§ **REQUIREMENT**: Please return all lines from the records below that include the string "body".

┏━━

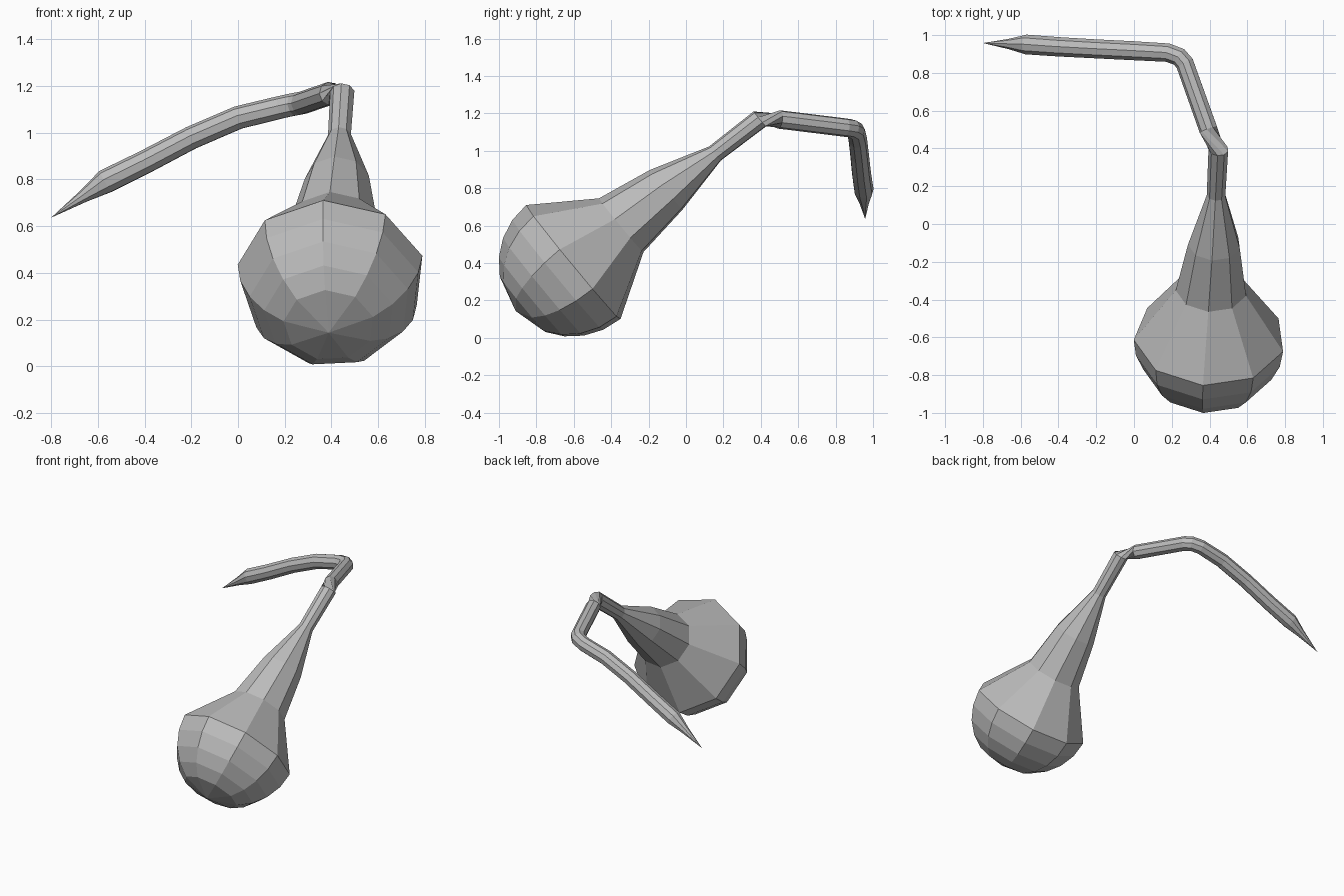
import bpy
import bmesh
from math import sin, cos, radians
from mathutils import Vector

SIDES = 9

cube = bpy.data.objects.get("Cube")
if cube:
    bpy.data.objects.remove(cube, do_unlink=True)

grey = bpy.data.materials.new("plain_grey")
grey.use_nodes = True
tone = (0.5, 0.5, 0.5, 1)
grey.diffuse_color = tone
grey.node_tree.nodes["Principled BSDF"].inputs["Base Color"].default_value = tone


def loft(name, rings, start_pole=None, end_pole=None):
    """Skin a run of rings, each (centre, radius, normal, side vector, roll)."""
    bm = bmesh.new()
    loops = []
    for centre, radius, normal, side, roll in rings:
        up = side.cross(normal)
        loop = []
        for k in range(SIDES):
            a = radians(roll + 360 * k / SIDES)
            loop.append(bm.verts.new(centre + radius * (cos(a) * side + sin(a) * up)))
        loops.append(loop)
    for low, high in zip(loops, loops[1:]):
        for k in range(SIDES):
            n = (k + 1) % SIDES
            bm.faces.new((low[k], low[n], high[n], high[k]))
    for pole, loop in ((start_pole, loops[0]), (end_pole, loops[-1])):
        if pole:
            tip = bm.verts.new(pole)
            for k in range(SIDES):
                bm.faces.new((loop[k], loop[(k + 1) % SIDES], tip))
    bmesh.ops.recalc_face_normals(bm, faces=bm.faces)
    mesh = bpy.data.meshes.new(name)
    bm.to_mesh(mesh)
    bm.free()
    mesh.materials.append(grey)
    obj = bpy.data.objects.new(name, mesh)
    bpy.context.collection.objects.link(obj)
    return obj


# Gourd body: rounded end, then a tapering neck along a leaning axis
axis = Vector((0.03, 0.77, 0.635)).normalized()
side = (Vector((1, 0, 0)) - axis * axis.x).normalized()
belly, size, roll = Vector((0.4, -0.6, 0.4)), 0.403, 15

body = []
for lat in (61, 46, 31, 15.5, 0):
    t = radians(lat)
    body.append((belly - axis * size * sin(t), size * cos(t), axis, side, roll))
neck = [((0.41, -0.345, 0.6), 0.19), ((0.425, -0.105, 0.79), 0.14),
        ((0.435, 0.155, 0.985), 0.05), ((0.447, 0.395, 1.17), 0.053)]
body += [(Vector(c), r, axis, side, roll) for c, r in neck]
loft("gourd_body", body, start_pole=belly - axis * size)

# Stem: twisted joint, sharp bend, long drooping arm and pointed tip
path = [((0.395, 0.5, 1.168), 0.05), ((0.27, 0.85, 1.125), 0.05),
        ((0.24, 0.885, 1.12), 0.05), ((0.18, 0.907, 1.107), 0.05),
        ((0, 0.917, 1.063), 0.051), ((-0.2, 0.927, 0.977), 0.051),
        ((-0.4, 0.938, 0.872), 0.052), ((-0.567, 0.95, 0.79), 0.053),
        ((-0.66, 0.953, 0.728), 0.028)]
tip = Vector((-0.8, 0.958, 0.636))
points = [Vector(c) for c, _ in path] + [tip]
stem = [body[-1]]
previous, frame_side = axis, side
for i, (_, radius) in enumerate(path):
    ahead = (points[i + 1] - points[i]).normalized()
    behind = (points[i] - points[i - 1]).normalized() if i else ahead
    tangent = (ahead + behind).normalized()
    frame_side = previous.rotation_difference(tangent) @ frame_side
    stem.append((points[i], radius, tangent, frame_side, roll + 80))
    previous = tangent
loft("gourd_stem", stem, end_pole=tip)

┗━━

§ **FINISHED EXERCISE**:
# Gourd body: rounded end, then a tapering neck along a leaning axis
body = []
    body.append((belly - axis * size * sin(t), size * cos(t), axis, side, roll))
body += [(Vector(c), r, axis, side, roll) for c, r in neck]
loft("gourd_body", body, start_pole=belly - axis * size)
stem = [body[-1]]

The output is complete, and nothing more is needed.